Stored data Start Marker

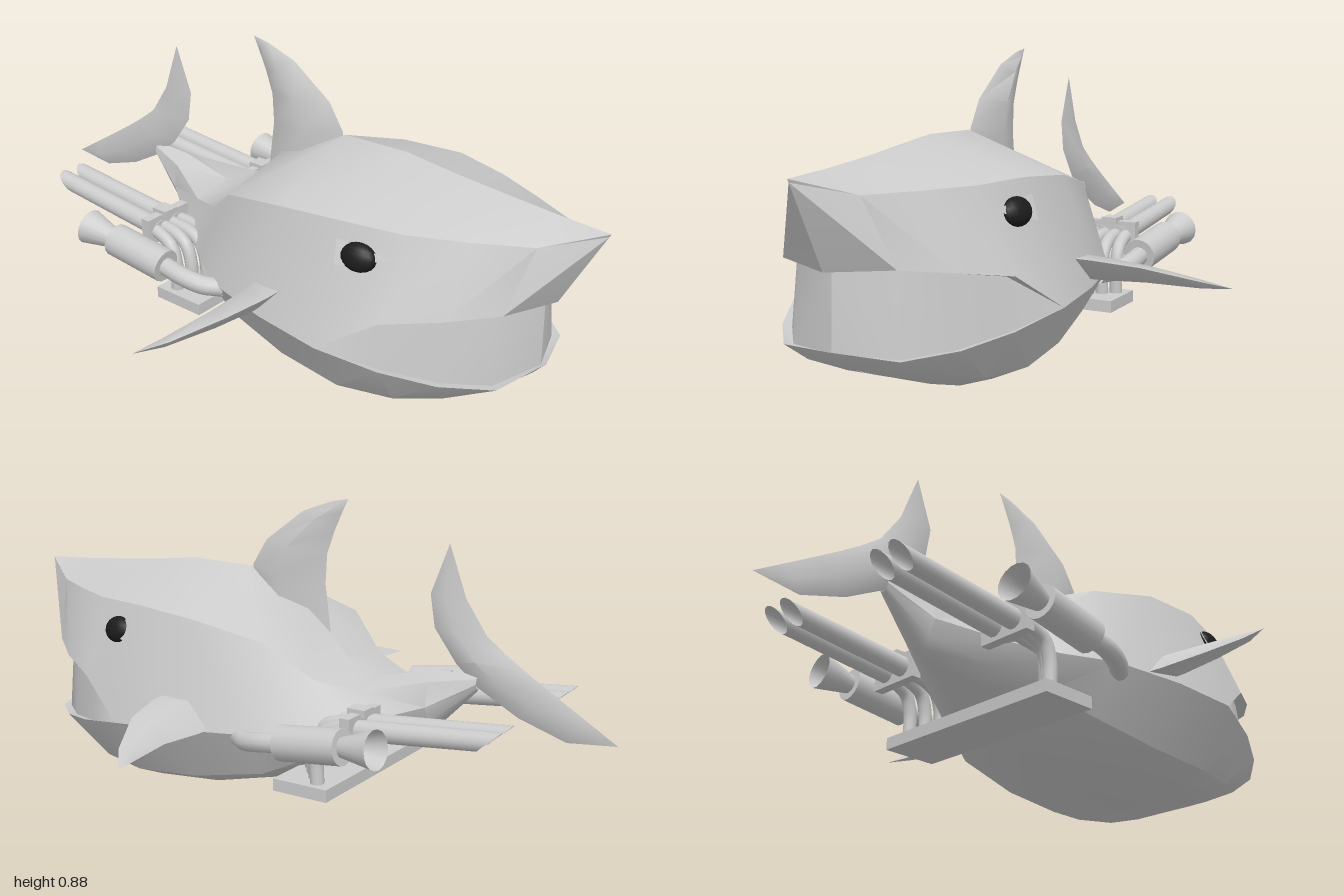
import * as THREE from 'three';
import { toCreasedNormals } from 'three/addons/utils/BufferGeometryUtils.js';

const grey = new THREE.MeshStandardMaterial({ color: 0xcccccc });
const thin = new THREE.MeshStandardMaterial({ color: 0xcccccc, side: THREE.DoubleSide });
const black = new THREE.MeshStandardMaterial({ color: 0x1c1c1c });
const V = (x, y, z) => new THREE.Vector3(x, y, z);

function add(parent, name, geometry, material = grey) {
  const mesh = new THREE.Mesh(geometry, material);
  mesh.name = name;
  parent.add(mesh);
  return mesh;
}

// Skin a grid of points (rows of equal length); mirror also adds the -z half.
function skin(rows, mirror, crease) {
  const pos = [];
  const tri = (a, b, c) => {
    const area = V().crossVectors(b.clone().sub(a), c.clone().sub(a)).length();
    if (area < 1e-8) return;
    for (const p of [a, b, c]) pos.push(p.x, p.y, p.z);
    if (mirror) for (const p of [a, c, b]) pos.push(p.x, p.y, -p.z);
  };
  for (let i = 0; i < rows.length - 1; i++) {
    for (let j = 0; j < rows[i].length - 1; j++) {
      const a = rows[i][j], b = rows[i + 1][j], c = rows[i][j + 1], d = rows[i + 1][j + 1];
      tri(a, c, b);
      tri(b, c, d);
    }
  }
  const g = new THREE.BufferGeometry();
  g.setAttribute('position', new THREE.Float32BufferAttribute(pos, 3));
  return toCreasedNormals(g, crease);
}

// Trunk sections: x, back y, shoulder y z, flank y z, lower y z, belly y z, keel y
const TRUNK = [
  [-0.60, 0.43, 0.42, 0.015, 0.405, 0.02, 0.395, 0.015, 0.387, 0.008, 0.385],
  [-0.47, 0.425, 0.40, 0.05, 0.33, 0.065, 0.28, 0.045, 0.255, 0.02, 0.25],
  [-0.30, 0.385, 0.365, 0.135, 0.28, 0.18, 0.215, 0.14, 0.185, 0.07, 0.18],
  [-0.18, 0.42, 0.395, 0.19, 0.26, 0.26, 0.165, 0.20, 0.13, 0.11, 0.125],
  [-0.05, 0.56, 0.50, 0.26, 0.25, 0.345, 0.11, 0.26, 0.07, 0.15, 0.065],
  [0.17, 0.66, 0.548, 0.30, 0.24, 0.39, 0.07, 0.29, 0.022, 0.18, 0.02],
  [0.38, 0.665, 0.565, 0.29, 0.228, 0.405, 0.055, 0.30, 0.006, 0.19, 0.004],
];
// Head sections: back, shoulder, upper lip, mouth top, mouth bottom, lower lip, lower, belly, keel
const HEAD = [
  [[0.55, 0.645, 0], [0.55, 0.56, 0.245], [0.54, 0.335, 0.345], [0.53, 0.33, 0.315], [0.54, 0.19, 0.33],
    [0.55, 0.195, 0.35], [0.54, 0.06, 0.26], [0.50, 0.015, 0.16], [0.48, 0.01, 0]],
  [[0.70, 0.632, 0], [0.70, 0.56, 0.175], [0.69, 0.362, 0.265], [0.67, 0.358, 0.235], [0.68, 0.165, 0.25],
    [0.69, 0.17, 0.275], [0.67, 0.09, 0.21], [0.60, 0.042, 0.13], [0.58, 0.035, 0]],
  [[0.85, 0.62, 0], [0.85, 0.562, 0.095], [0.81, 0.382, 0.17], [0.775, 0.378, 0.15], [0.79, 0.156, 0.16],
    [0.81, 0.158, 0.175], [0.77, 0.115, 0.13], [0.70, 0.08, 0.07], [0.67, 0.068, 0]],
  [[1, 0.612, 0], [0.995, 0.603, 0], [0.875, 0.372, 0], [0.84, 0.37, 0], [0.845, 0.165, 0],
    [0.86, 0.172, 0], [0.825, 0.132, 0], [0.75, 0.1, 0], [0.72, 0.086, 0]],
];

function bodyGeometry() {
  const rows = TRUNK.map(([x, t, ey, ez, wy, wz, ly, lz, by, bz, k]) => {
    const flank = V(x, wy, wz);
    return [V(x, t, 0), V(x, ey, ez), flank, flank, flank, flank, V(x, ly, lz), V(x, by, bz), V(x, k, 0)];
  });
  for (const section of HEAD) rows.push(section.map((p) => V(...p)));
  return skin(rows, true, 0.55);
}

// Fin of lozenge sections: [leading point, trailing point, half thickness] along a normal
function finGeometry(sections, normal) {
  return skin(sections.map(([l, t, h]) => {
    const lead = V(...l), trail = V(...t), mid = lead.clone().lerp(trail, 0.45);
    const off = normal.clone().multiplyScalar(h);
    return [lead, mid.clone().add(off), trail, mid.clone().sub(off), lead];
  }), false, 0.9);
}

// Tube through a few points
const pipe = (points, r) =>
  new THREE.TubeGeometry(new THREE.CatmullRomCurve3(points), 14, r, 12, false);

// Cylinder from a to b (radius ra at a, rb at b)
function rod(a, b, ra, rb, open = false) {
  const g = new THREE.CylinderGeometry(rb, ra, a.distanceTo(b), 16, 1, open);
  const dir = b.clone().sub(a).normalize();
  g.applyQuaternion(new THREE.Quaternion().setFromUnitVectors(V(0, 1, 0), dir));
  const m = a.clone().lerp(b, 0.5);
  return g.translate(m.x, m.y, m.z);
}

// Long tailpipe with a slanted open end
function tailpipe(z) {
  const g = rod(V(-0.34, 0.295, z), V(-0.755, 0.335, z), 0.03, 0.03, true);
  const p = g.attributes.position;
  for (let i = 0; i < p.count; i++) {
    if (p.getX(i) < -0.6) p.setX(i, p.getX(i) - (p.getY(i) - 0.335) * 1.2);
  }
  return g;
}

// Exhaust set for the +z side (s = 1) or the -z side (s = -1)
function exhaust(s) {
  const g = new THREE.Group();
  g.name = s > 0 ? 'rightExhaust' : 'leftExhaust';
  const P = (x, y, z) => V(x, y, z * s);
  for (const z of [0.19, 0.26]) add(g, 'tailpipe', tailpipe(z * s), thin);
  // clamp with a cap strip
  add(g, 'pipeClamp', new THREE.BoxGeometry(0.03, 0.085, 0.17)).position.copy(P(-0.355, 0.298, 0.225));
  add(g, 'clampBracket', new THREE.BoxGeometry(0.055, 0.02, 0.05)).position.copy(P(-0.355, 0.342, 0.225));
  // header pipes turning down to the mounting plate
  for (let i = 0; i < 4; i++) {
    const z = 0.172 + i * 0.035, x = -0.17 - i * 0.028;
    add(g, 'headerPipe', pipe([P(-0.36, 0.298, z), P(x - 0.07, 0.29, z), P(x - 0.02, 0.265, z + 0.004),
      P(x, 0.21, z + 0.006), P(x, 0.12, z + 0.006)], 0.02), thin);
  }
  // side muffler with feed pipe and flared outlet
  add(g, 'mufflerFeed', pipe([P(-0.02, 0.235, 0.325), P(-0.07, 0.24, 0.36), P(-0.13, 0.253, 0.378),
    P(-0.22, 0.267, 0.38)], 0.028), thin);
  add(g, 'muffler', rod(P(-0.20, 0.265, 0.38), P(-0.40, 0.292, 0.39), 0.05, 0.05));
  add(g, 'mufflerFlare', rod(P(-0.39, 0.291, 0.39), P(-0.505, 0.306, 0.4), 0.026, 0.054, true), thin);
  return g;
}

export function createModel() {
  const model = new THREE.Group();
  model.name = 'sharkWithExhausts';
  add(model, 'body', bodyGeometry(), thin);

  // Dorsal fin
  add(model, 'dorsalFin', finGeometry([
    [[0.16, 0.63, 0], [-0.12, 0.48, 0], 0.045],
    [[0.16, 0.665, 0], [-0.10, 0.63, 0], 0.048],
    [[0.11, 0.745, 0], [-0.105, 0.72, 0], 0.042],
    [[-0.02, 0.84, 0], [-0.13, 0.79, 0], 0.025],
    [[-0.12, 0.875, 0], [-0.155, 0.845, 0], 0.01],
    [[-0.175, 0.885, 0], [-0.175, 0.885, 0], 0],
  ], V(0, 0, 1)), thin);

  // Tail fin, upper tip to lower tip
  add(model, 'tailFin', finGeometry([
    [[-0.5, 0.785, 0], [-0.5, 0.785, 0], 0],
    [[-0.445, 0.64, 0], [-0.555, 0.635, 0], 0.012],
    [[-0.46, 0.545, 0], [-0.62, 0.54, 0], 0.02],
    [[-0.53, 0.45, 0], [-0.68, 0.495, 0], 0.03],
    [[-0.6, 0.39, 0], [-0.74, 0.455, 0], 0.028],
    [[-0.72, 0.325, 0], [-0.82, 0.405, 0], 0.018],
    [[-0.86, 0.28, 0], [-0.91, 0.35, 0], 0.011],
    [[-1, 0.295, 0], [-1, 0.295, 0], 0],
  ], V(0, 0, 1)), thin);

  for (const s of [1, -1]) {
    // Pectoral fin
    add(model, 'pectoralFin', finGeometry([
      [[0.225, 0.328, 0.33 * s], [0.06, 0.25, 0.33 * s], 0.035],
      [[0.222, 0.326, 0.41 * s], [0.065, 0.25, 0.41 * s], 0.033],
      [[0.19, 0.312, 0.54 * s], [0.075, 0.255, 0.54 * s], 0.024],
      [[0.115, 0.275, 0.68 * s], [0.062, 0.25, 0.68 * s], 0.012],
      [[0.05, 0.25, 0.755 * s], [0.05, 0.25, 0.755 * s], 0],
    ], V(-0.42, 0.9, 0)), thin);

    // Eye in a triangular lid
    const eye = add(model, 'eye', new THREE.SphereGeometry(1, 16, 10), black);
    eye.scale.set(0.052, 0.04, 0.028);
    eye.position.set(0.445, 0.483, 0.3 * s);
    eye.rotation.set(-0.33 * s, 0.2 * s, 0);
    const lid = new THREE.BufferGeometry().setFromPoints([
      V(0.38, 0.522, 0.309 * s), V(0.39, 0.455, 0.335 * s), V(0.54, 0.495, 0.279 * s)]);
    lid.computeVertexNormals();
    add(model, 'eyelid', lid, thin);

    model.add(exhaust(s));
  }

  // Plate across the underside carrying the header pipes
  add(model, 'mountingPlate', new THREE.BoxGeometry(0.175, 0.036, 0.64)).position.set(-0.218, 0.113, 0);
  return model;
}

Stored data End Marker

* **Task goal**
Exactly as written, repeat the lines of the material above from the first through the line holding "const mesh = new", with both ends in the copy and no pictures.

* **Result of the exercise**
import * as THREE from 'three';
import { toCreasedNormals } from 'three/addons/utils/BufferGeometryUtils.js';

const grey = new THREE.MeshStandardMaterial({ color: 0xcccccc });
const thin = new THREE.MeshStandardMaterial({ color: 0xcccccc, side: THREE.DoubleSide });
const black = new THREE.MeshStandardMaterial({ color: 0x1c1c1c });
const V = (x, y, z) => new THREE.Vector3(x, y, z);

function add(parent, name, geometry, material = grey) {
  const mesh = new THREE.Mesh(geometry, material);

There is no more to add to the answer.